[Opening Extracted entries section]
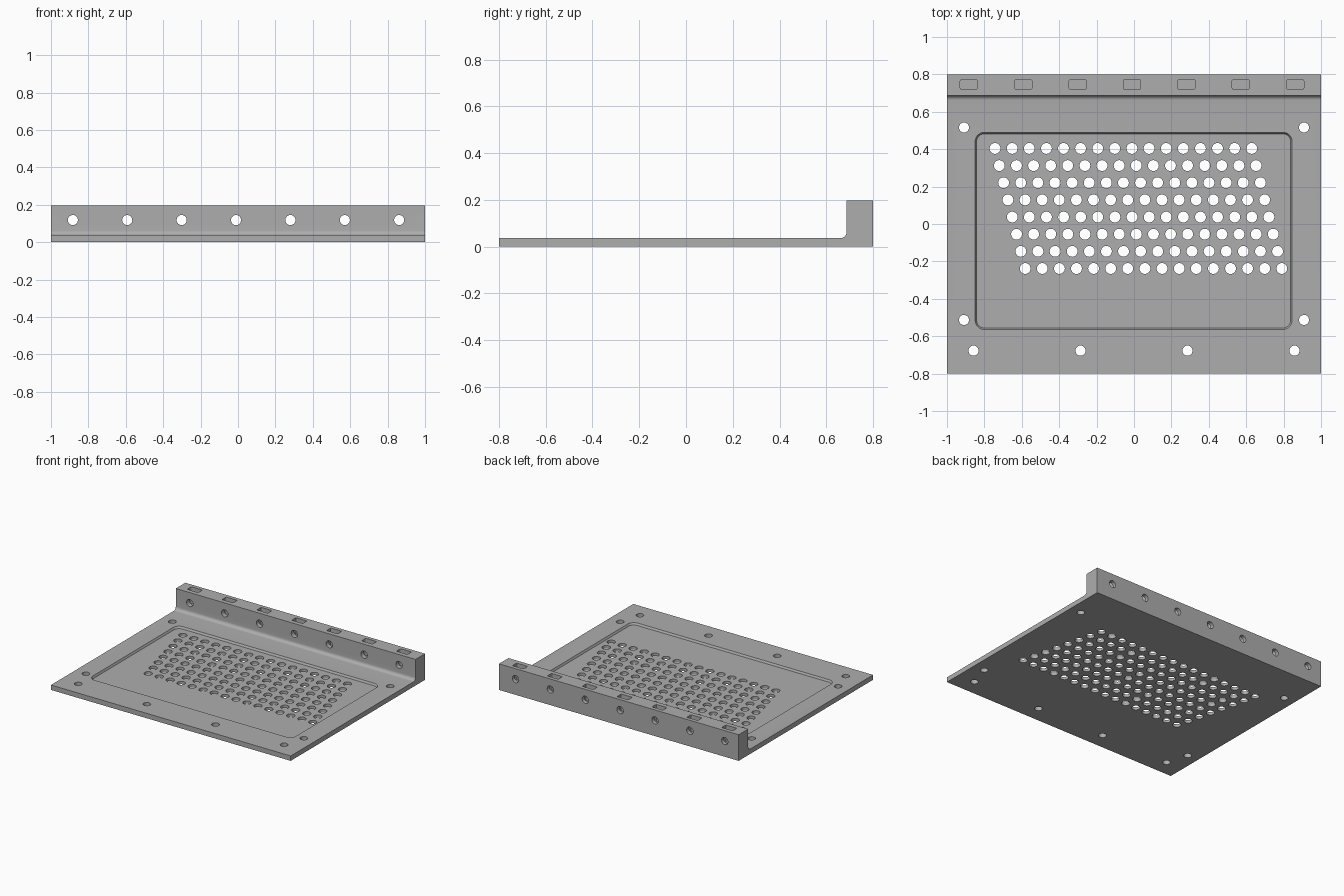
import bpy, bmesh, math
from mathutils import Matrix, Vector

if "Cube" in bpy.data.objects:
    bpy.data.objects.remove(bpy.data.objects["Cube"])

HEIGHT, PLATE = 0.197, 0.037
FLANGE_Y, FILLET = 0.687, 0.025
POCKET_DEPTH = 0.015

grey = bpy.data.materials.new("grey_metal")
grey.use_nodes = True
colour = (0.42, 0.42, 0.42, 1)
grey.diffuse_color = colour
grey.node_tree.nodes["Principled BSDF"].inputs["Base Color"].default_value = colour


def make_object(name, bm):
    bmesh.ops.recalc_face_normals(bm, faces=bm.faces)
    mesh = bpy.data.meshes.new(name)
    bm.to_mesh(mesh)
    bm.free()
    mesh.materials.append(grey)
    obj = bpy.data.objects.new(name, mesh)
    bpy.context.collection.objects.link(obj)
    return obj


def prism(bm, points, offset):
    """Extrude a closed outline along an offset."""
    face = bm.faces.new([bm.verts.new(p) for p in points])
    out = bmesh.ops.extrude_face_region(bm, geom=[face])
    moved = [v for v in out["geom"] if isinstance(v, bmesh.types.BMVert)]
    bmesh.ops.translate(bm, verts=moved, vec=offset)


def cylinder(bm, centre, radius, depth, along_y=False):
    turn = Matrix.Rotation(math.pi / 2, 4, "X") if along_y else Matrix()
    bmesh.ops.create_cone(bm, cap_ends=True, segments=24, radius1=radius, radius2=radius,
                          depth=depth, matrix=Matrix.Translation(centre) @ turn)


def rounded_rect(cx, cy, w, d, r, z, steps):
    points = []
    for i, (sx, sy) in enumerate([(1, 1), (-1, 1), (-1, -1), (1, -1)]):
        for k in range(steps + 1):
            a = (i + k / steps) * math.pi / 2
            points.append(Vector((cx + sx * (w / 2 - r) + r * math.cos(a),
                                  cy + sy * (d / 2 - r) + r * math.sin(a), z)))
    return points


def cut(target, bm):
    cutter = make_object("cutter", bm)
    cutter.hide_render = True
    mod = target.modifiers.new("cut", "BOOLEAN")
    mod.operation, mod.solver, mod.object = "DIFFERENCE", "EXACT", cutter
    bpy.context.view_layer.objects.active = target
    bpy.ops.object.modifier_apply(modifier=mod.name)
    bpy.data.objects.remove(cutter)


# Plate and thick rear flange, one filleted profile along x
profile = [(-0.8, 0), (0.8, 0), (0.8, HEIGHT), (FLANGE_Y, HEIGHT)]
for k in range(9):
    a = k / 8 * math.pi / 2
    profile.append((FLANGE_Y - FILLET + FILLET * math.cos(a),
                    PLATE + FILLET - FILLET * math.sin(a)))
profile.append((-0.8, PLATE))
bm = bmesh.new()
prism(bm, [(-1, y, z) for y, z in profile], (2, 0, 0))
panel = make_object("mounting_panel", bm)

# Shallow rounded pocket with sloping walls
bm = bmesh.new()
rings = []
for grow, z in [(-0.016, PLATE - POCKET_DEPTH), (0, PLATE), (0, PLATE + 0.02)]:
    pts = rounded_rect(-0.002, -0.037, 1.695 + grow, 1.055 + grow, 0.05 + grow / 2, z, 8)
    rings.append([bm.verts.new(p) for p in pts])
bm.faces.new(rings[0])
bm.faces.new(rings[-1])
for low, high in zip(rings, rings[1:]):
    for i in range(len(low)):
        j = (i + 1) % len(low)
        bm.faces.new([low[i], low[j], high[j], high[i]])
cut(panel, bm)

# Slanted grid of vent holes
bm = bmesh.new()
for row in range(8):
    for col in range(16):
        cylinder(bm, (-0.743 + 0.0915 * col + 0.023 * row, 0.404 - 0.0917 * row, 0.01), 0.029, 0.2)

# Screw holes in the plate border
for x in (-0.909, 0.909):
    for y in (0.516, -0.513):
        cylinder(bm, (x, y, 0), 0.027, 0.2)
for i in range(4):
    cylinder(bm, (-0.858 + 0.572 * i, -0.677, 0), 0.027, 0.2)
cut(panel, bm)

# Bolt holes through the flange, and nut slots from its top
holes, slots = bmesh.new(), bmesh.new()
for i in range(7):
    x = -0.883 + 0.2908 * i
    cylinder(holes, (x, 0.745, 0.118), 0.027, 0.2, along_y=True)
    prism(slots, rounded_rect(x, 0.746, 0.092, 0.05, 0.006, 0.07, 3), (0, 0, 0.2))
cut(panel, holes)
cut(panel, slots)

# Smooth the curved walls, keep crisp edges
bpy.ops.object.select_all(action="DESELECT")
panel.select_set(True)
bpy.context.view_layer.objects.active = panel
bpy.ops.object.shade_smooth_by_angle(angle=math.radians(30))
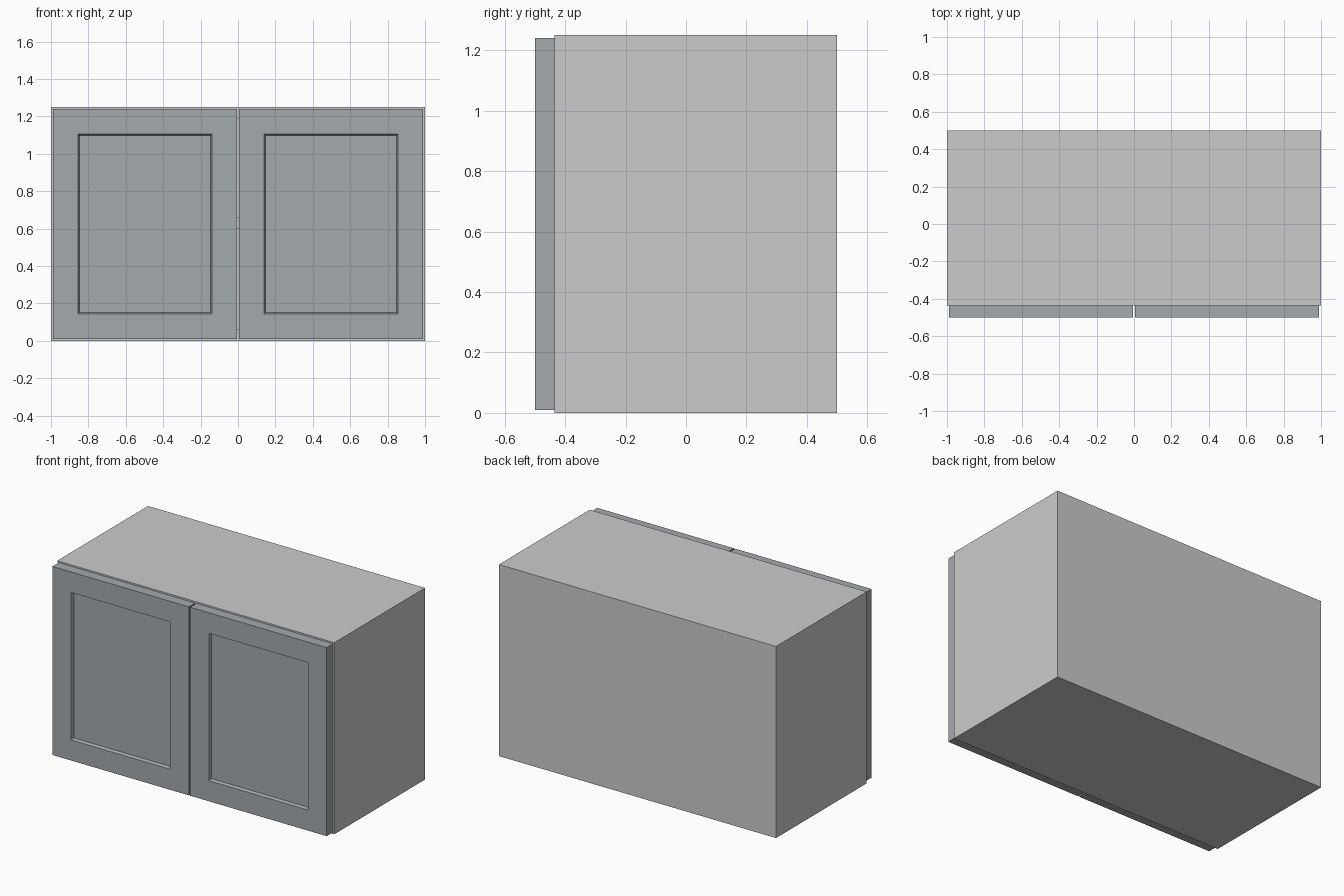
import bpy, bmesh

if "Cube" in bpy.data.objects:
    bpy.data.objects.remove(bpy.data.objects["Cube"])

H, FRONT, BACK, DOOR_Y, T = 1.25, -0.435, 0.5, -0.5, 0.06


def finish(name, bm, mat=None):
    bmesh.ops.recalc_face_normals(bm, faces=bm.faces)
    mesh = bpy.data.meshes.new(name)
    bm.to_mesh(mesh)
    bm.free()
    obj = bpy.data.objects.new(name, mesh)
    bpy.context.collection.objects.link(obj)
    if mat:
        mesh.materials.append(mat)
    return obj


def box_bm(x0, x1, y0, y1, z0, z1):
    bm = bmesh.new()
    bmesh.ops.create_cube(bm, size=1)
    for v in bm.verts:
        v.co = (x1 if v.co.x > 0 else x0,
                y1 if v.co.y > 0 else y0,
                z1 if v.co.z > 0 else z0)
    return bm


def door(name, x0, x1, mat):
    bm = box_bm(x0, x1, DOOR_Y, FRONT, 0.01, 1.24)
    bm.normal_update()
    face = min(bm.faces, key=lambda f: f.calc_center_median().y)
    # wide flat frame, then a slightly sloped step down to the panel
    bmesh.ops.inset_region(bm, faces=[face], thickness=0.19)
    bmesh.ops.inset_region(bm, faces=[face], thickness=0.01)
    for v in face.verts:
        v.co.y = DOOR_Y + 0.02
    return finish(name, bm, mat)


door_mat = bpy.data.materials.new("door_grey")
door_mat.diffuse_color = (0.37, 0.40, 0.42, 1)
door_mat.use_nodes = True
door_mat.node_tree.nodes["Principled BSDF"].inputs["Base Color"].default_value = door_mat.diffuse_color

# side panels and doors, one pair per side
for side, s in (("left", -1), ("right", 1)):
    a, b = sorted((s * (1 - T), s))
    finish(side + "_side_panel", box_bm(a, b, FRONT, BACK, 0, H))
    a, b = sorted((s * 0.005, s * 0.99))
    door(side + "_door", a, b, door_mat)

# carcass between the sides: E-shaped profile with top, shelf, bottom and back
profile = [(BACK, 0), (BACK, H), (FRONT, H), (FRONT, H - T), (BACK - T, H - T),
           (BACK - T, 0.66), (FRONT, 0.66), (FRONT, 0.60), (BACK - T, 0.60),
           (BACK - T, T), (FRONT, T), (FRONT, 0)]
bm = bmesh.new()
f = bm.faces.new([bm.verts.new((-1 + T, y, z)) for y, z in profile])
ext = bmesh.ops.extrude_face_region(bm, geom=[f], use_keep_orig=True)
bmesh.ops.translate(bm, vec=(2 - 2 * T, 0, 0),
                    verts=[g for g in ext["geom"] if isinstance(g, bmesh.types.BMVert)])
finish("carcass_back_and_shelves", bm)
[Closing Extracted entries section]
_Prompt_: Return every record above exactly as written, but drop the pictures.

_Task solution_:
import bpy, bmesh, math
from mathutils import Matrix, Vector

if "Cube" in bpy.data.objects:
    bpy.data.objects.remove(bpy.data.objects["Cube"])

HEIGHT, PLATE = 0.197, 0.037
FLANGE_Y, FILLET = 0.687, 0.025
POCKET_DEPTH = 0.015

grey = bpy.data.materials.new("grey_metal")
grey.use_nodes = True
colour = (0.42, 0.42, 0.42, 1)
grey.diffuse_color = colour
grey.node_tree.nodes["Principled BSDF"].inputs["Base Color"].default_value = colour


def make_object(name, bm):
    bmesh.ops.recalc_face_normals(bm, faces=bm.faces)
    mesh = bpy.data.meshes.new(name)
    bm.to_mesh(mesh)
    bm.free()
    mesh.materials.append(grey)
    obj = bpy.data.objects.new(name, mesh)
    bpy.context.collection.objects.link(obj)
    return obj


def prism(bm, points, offset):
    """Extrude a closed outline along an offset."""
    face = bm.faces.new([bm.verts.new(p) for p in points])
    out = bmesh.ops.extrude_face_region(bm, geom=[face])
    moved = [v for v in out["geom"] if isinstance(v, bmesh.types.BMVert)]
    bmesh.ops.translate(bm, verts=moved, vec=offset)


def cylinder(bm, centre, radius, depth, along_y=False):
    turn = Matrix.Rotation(math.pi / 2, 4, "X") if along_y else Matrix()
    bmesh.ops.create_cone(bm, cap_ends=True, segments=24, radius1=radius, radius2=radius,
                          depth=depth, matrix=Matrix.Translation(centre) @ turn)


def rounded_rect(cx, cy, w, d, r, z, steps):
    points = []
    for i, (sx, sy) in enumerate([(1, 1), (-1, 1), (-1, -1), (1, -1)]):
        for k in range(steps + 1):
            a = (i + k / steps) * math.pi / 2
            points.append(Vector((cx + sx * (w / 2 - r) + r * math.cos(a),
                                  cy + sy * (d / 2 - r) + r * math.sin(a), z)))
    return points


def cut(target, bm):
    cutter = make_object("cutter", bm)
    cutter.hide_render = True
    mod = target.modifiers.new("cut", "BOOLEAN")
    mod.operation, mod.solver, mod.object = "DIFFERENCE", "EXACT", cutter
    bpy.context.view_layer.objects.active = target
    bpy.ops.object.modifier_apply(modifier=mod.name)
    bpy.data.objects.remove(cutter)


# Plate and thick rear flange, one filleted profile along x
profile = [(-0.8, 0), (0.8, 0), (0.8, HEIGHT), (FLANGE_Y, HEIGHT)]
for k in range(9):
    a = k / 8 * math.pi / 2
    profile.append((FLANGE_Y - FILLET + FILLET * math.cos(a),
                    PLATE + FILLET - FILLET * math.sin(a)))
profile.append((-0.8, PLATE))
bm = bmesh.new()
prism(bm, [(-1, y, z) for y, z in profile], (2, 0, 0))
panel = make_object("mounting_panel", bm)

# Shallow rounded pocket with sloping walls
bm = bmesh.new()
rings = []
for grow, z in [(-0.016, PLATE - POCKET_DEPTH), (0, PLATE), (0, PLATE + 0.02)]:
    pts = rounded_rect(-0.002, -0.037, 1.695 + grow, 1.055 + grow, 0.05 + grow / 2, z, 8)
    rings.append([bm.verts.new(p) for p in pts])
bm.faces.new(rings[0])
bm.faces.new(rings[-1])
for low, high in zip(rings, rings[1:]):
    for i in range(len(low)):
        j = (i + 1) % len(low)
        bm.faces.new([low[i], low[j], high[j], high[i]])
cut(panel, bm)

# Slanted grid of vent holes
bm = bmesh.new()
for row in range(8):
    for col in range(16):
        cylinder(bm, (-0.743 + 0.0915 * col + 0.023 * row, 0.404 - 0.0917 * row, 0.01), 0.029, 0.2)

# Screw holes in the plate border
for x in (-0.909, 0.909):
    for y in (0.516, -0.513):
        cylinder(bm, (x, y, 0), 0.027, 0.2)
for i in range(4):
    cylinder(bm, (-0.858 + 0.572 * i, -0.677, 0), 0.027, 0.2)
cut(panel, bm)

# Bolt holes through the flange, and nut slots from its top
holes, slots = bmesh.new(), bmesh.new()
for i in range(7):
    x = -0.883 + 0.2908 * i
    cylinder(holes, (x, 0.745, 0.118), 0.027, 0.2, along_y=True)
    prism(slots, rounded_rect(x, 0.746, 0.092, 0.05, 0.006, 0.07, 3), (0, 0, 0.2))
cut(panel, holes)
cut(panel, slots)

# Smooth the curved walls, keep crisp edges
bpy.ops.object.select_all(action="DESELECT")
panel.select_set(True)
bpy.context.view_layer.objects.active = panel
bpy.ops.object.shade_smooth_by_angle(angle=math.radians(30))
import bpy, bmesh

if "Cube" in bpy.data.objects:
    bpy.data.objects.remove(bpy.data.objects["Cube"])

H, FRONT, BACK, DOOR_Y, T = 1.25, -0.435, 0.5, -0.5, 0.06


def finish(name, bm, mat=None):
    bmesh.ops.recalc_face_normals(bm, faces=bm.faces)
    mesh = bpy.data.meshes.new(name)
    bm.to_mesh(mesh)
    bm.free()
    obj = bpy.data.objects.new(name, mesh)
    bpy.context.collection.objects.link(obj)
    if mat:
        mesh.materials.append(mat)
    return obj


def box_bm(x0, x1, y0, y1, z0, z1):
    bm = bmesh.new()
    bmesh.ops.create_cube(bm, size=1)
    for v in bm.verts:
        v.co = (x1 if v.co.x > 0 else x0,
                y1 if v.co.y > 0 else y0,
                z1 if v.co.z > 0 else z0)
    return bm


def door(name, x0, x1, mat):
    bm = box_bm(x0, x1, DOOR_Y, FRONT, 0.01, 1.24)
    bm.normal_update()
    face = min(bm.faces, key=lambda f: f.calc_center_median().y)
    # wide flat frame, then a slightly sloped step down to the panel
    bmesh.ops.inset_region(bm, faces=[face], thickness=0.19)
    bmesh.ops.inset_region(bm, faces=[face], thickness=0.01)
    for v in face.verts:
        v.co.y = DOOR_Y + 0.02
    return finish(name, bm, mat)


door_mat = bpy.data.materials.new("door_grey")
door_mat.diffuse_color = (0.37, 0.40, 0.42, 1)
door_mat.use_nodes = True
door_mat.node_tree.nodes["Principled BSDF"].inputs["Base Color"].default_value = door_mat.diffuse_color

# side panels and doors, one pair per side
for side, s in (("left", -1), ("right", 1)):
    a, b = sorted((s * (1 - T), s))
    finish(side + "_side_panel", box_bm(a, b, FRONT, BACK, 0, H))
    a, b = sorted((s * 0.005, s * 0.99))
    door(side + "_door", a, b, door_mat)

# carcass between the sides: E-shaped profile with top, shelf, bottom and back
profile = [(BACK, 0), (BACK, H), (FRONT, H), (FRONT, H - T), (BACK - T, H - T),
           (BACK - T, 0.66), (FRONT, 0.66), (FRONT, 0.60), (BACK - T, 0.60),
           (BACK - T, T), (FRONT, T), (FRONT, 0)]
bm = bmesh.new()
f = bm.faces.new([bm.verts.new((-1 + T, y, z)) for y, z in profile])
ext = bmesh.ops.extrude_face_region(bm, geom=[f], use_keep_orig=True)
bmesh.ops.translate(bm, vec=(2 - 2 * T, 0, 0),
                    verts=[g for g in ext["geom"] if isinstance(g, bmesh.types.BMVert)])
finish("carcass_back_and_shelves", bm)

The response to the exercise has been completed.